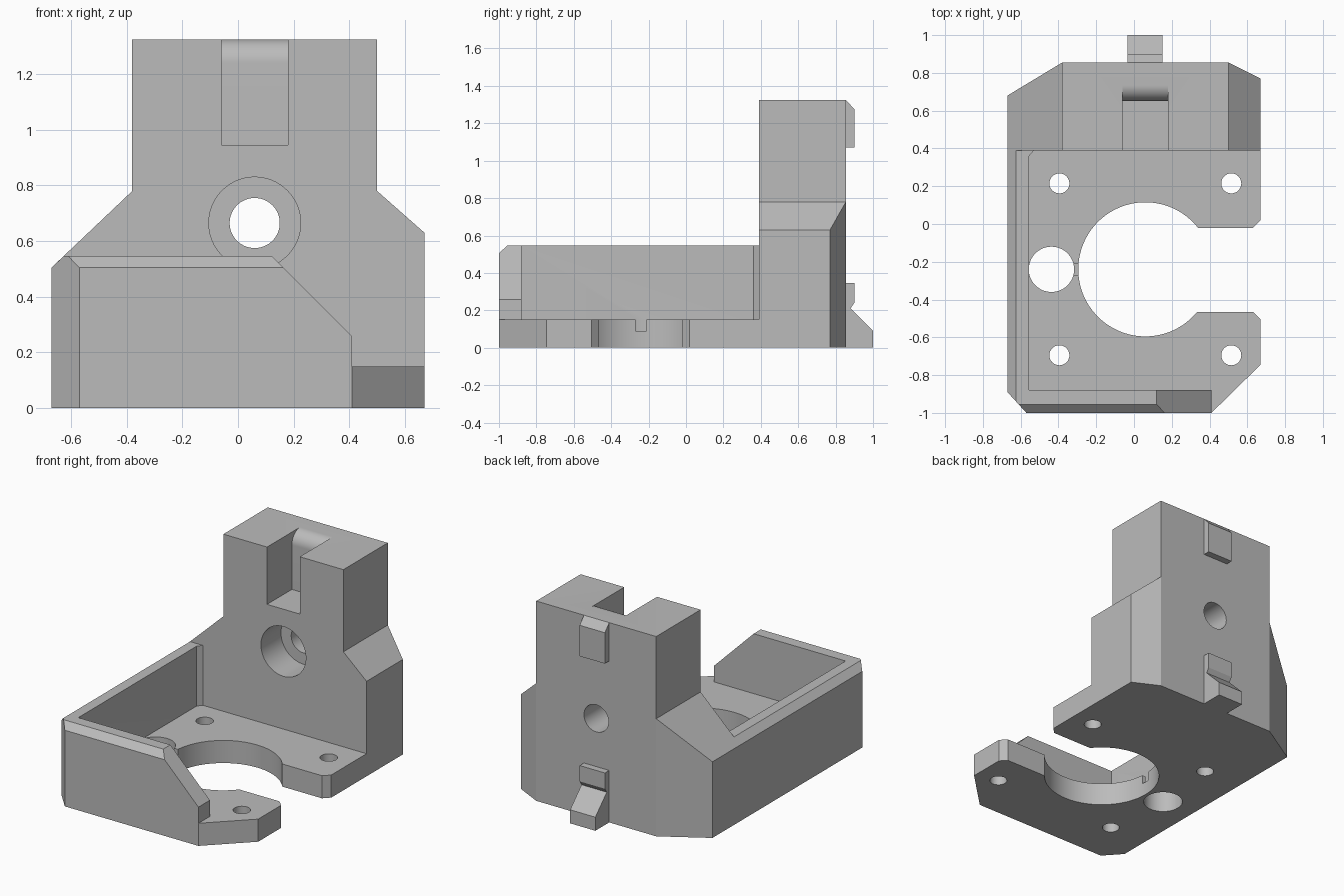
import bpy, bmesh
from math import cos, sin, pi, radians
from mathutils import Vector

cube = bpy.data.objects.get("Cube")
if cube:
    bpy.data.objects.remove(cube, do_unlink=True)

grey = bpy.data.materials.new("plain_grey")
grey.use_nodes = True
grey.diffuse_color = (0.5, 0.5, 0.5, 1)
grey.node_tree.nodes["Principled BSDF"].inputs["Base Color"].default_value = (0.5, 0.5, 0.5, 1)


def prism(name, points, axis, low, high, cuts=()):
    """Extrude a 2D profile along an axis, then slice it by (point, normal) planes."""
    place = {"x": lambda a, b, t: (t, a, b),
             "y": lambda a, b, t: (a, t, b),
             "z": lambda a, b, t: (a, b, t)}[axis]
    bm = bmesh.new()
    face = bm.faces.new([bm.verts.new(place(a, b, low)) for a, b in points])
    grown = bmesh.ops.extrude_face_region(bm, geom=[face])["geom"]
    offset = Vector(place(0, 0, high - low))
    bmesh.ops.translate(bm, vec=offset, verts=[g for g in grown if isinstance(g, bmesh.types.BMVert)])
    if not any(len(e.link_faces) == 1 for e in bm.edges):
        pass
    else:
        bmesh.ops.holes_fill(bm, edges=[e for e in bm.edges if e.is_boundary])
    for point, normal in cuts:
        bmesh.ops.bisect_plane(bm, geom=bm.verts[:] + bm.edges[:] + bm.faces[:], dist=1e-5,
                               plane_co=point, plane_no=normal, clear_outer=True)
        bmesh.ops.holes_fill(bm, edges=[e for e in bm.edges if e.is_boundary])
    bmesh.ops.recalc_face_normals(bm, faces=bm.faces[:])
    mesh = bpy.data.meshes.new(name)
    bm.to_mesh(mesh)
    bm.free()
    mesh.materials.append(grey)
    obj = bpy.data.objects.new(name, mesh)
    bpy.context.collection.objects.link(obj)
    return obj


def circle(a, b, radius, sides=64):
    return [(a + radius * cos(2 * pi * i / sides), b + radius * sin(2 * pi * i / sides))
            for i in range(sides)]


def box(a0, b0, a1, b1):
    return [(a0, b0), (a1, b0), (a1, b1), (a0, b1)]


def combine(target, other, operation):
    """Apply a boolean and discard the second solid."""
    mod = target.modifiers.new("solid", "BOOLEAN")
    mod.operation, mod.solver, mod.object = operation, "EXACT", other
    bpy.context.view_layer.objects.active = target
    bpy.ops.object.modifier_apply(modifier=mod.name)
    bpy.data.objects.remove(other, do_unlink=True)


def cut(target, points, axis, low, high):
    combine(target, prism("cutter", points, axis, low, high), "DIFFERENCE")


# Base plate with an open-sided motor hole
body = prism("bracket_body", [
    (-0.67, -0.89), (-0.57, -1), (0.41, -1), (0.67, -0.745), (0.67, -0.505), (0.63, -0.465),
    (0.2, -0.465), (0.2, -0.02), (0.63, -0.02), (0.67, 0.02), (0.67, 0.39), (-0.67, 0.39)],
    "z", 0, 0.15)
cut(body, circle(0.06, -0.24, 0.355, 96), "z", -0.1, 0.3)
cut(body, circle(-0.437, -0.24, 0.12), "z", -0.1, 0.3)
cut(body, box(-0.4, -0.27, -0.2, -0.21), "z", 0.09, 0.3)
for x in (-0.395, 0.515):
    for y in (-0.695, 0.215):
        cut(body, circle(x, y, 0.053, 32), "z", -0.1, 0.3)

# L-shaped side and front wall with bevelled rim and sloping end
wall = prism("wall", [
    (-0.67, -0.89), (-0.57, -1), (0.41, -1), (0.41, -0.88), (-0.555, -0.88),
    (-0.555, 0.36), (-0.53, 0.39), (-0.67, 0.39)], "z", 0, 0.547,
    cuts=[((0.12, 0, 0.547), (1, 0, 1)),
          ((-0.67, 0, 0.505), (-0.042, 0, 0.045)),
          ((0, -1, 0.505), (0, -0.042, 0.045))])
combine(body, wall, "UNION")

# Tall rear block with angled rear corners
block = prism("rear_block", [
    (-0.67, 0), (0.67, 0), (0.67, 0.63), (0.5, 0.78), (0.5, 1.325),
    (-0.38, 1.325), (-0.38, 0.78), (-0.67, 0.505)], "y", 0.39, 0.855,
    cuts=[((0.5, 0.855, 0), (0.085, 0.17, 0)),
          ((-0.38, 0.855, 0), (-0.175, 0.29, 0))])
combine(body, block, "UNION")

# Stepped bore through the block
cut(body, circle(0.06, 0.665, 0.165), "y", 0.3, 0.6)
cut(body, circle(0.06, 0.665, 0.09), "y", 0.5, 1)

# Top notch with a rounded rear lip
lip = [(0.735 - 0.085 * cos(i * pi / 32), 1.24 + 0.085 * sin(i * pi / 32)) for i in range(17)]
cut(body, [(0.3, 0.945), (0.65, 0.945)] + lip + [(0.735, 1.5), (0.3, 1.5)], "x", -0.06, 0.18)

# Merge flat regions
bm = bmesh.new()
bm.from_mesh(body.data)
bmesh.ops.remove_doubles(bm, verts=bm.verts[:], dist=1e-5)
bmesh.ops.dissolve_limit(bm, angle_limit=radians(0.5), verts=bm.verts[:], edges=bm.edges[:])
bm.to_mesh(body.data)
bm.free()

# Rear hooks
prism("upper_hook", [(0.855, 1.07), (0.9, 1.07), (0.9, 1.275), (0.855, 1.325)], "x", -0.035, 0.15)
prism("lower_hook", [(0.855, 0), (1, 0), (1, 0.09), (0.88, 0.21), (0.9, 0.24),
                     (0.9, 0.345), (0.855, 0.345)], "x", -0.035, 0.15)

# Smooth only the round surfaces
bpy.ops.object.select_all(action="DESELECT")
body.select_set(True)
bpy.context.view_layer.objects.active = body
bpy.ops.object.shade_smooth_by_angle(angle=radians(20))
■ ■ ■ ■ ■
## WHAT TO WORK ON
For an answer, give a copy of every line in the listing that holds the word "points".

## SOLUTION FOR THIS TASK
def prism(name, points, axis, low, high, cuts=()):
    face = bm.faces.new([bm.verts.new(place(a, b, low)) for a, b in points])
def cut(target, points, axis, low, high):
    combine(target, prism("cutter", points, axis, low, high), "DIFFERENCE")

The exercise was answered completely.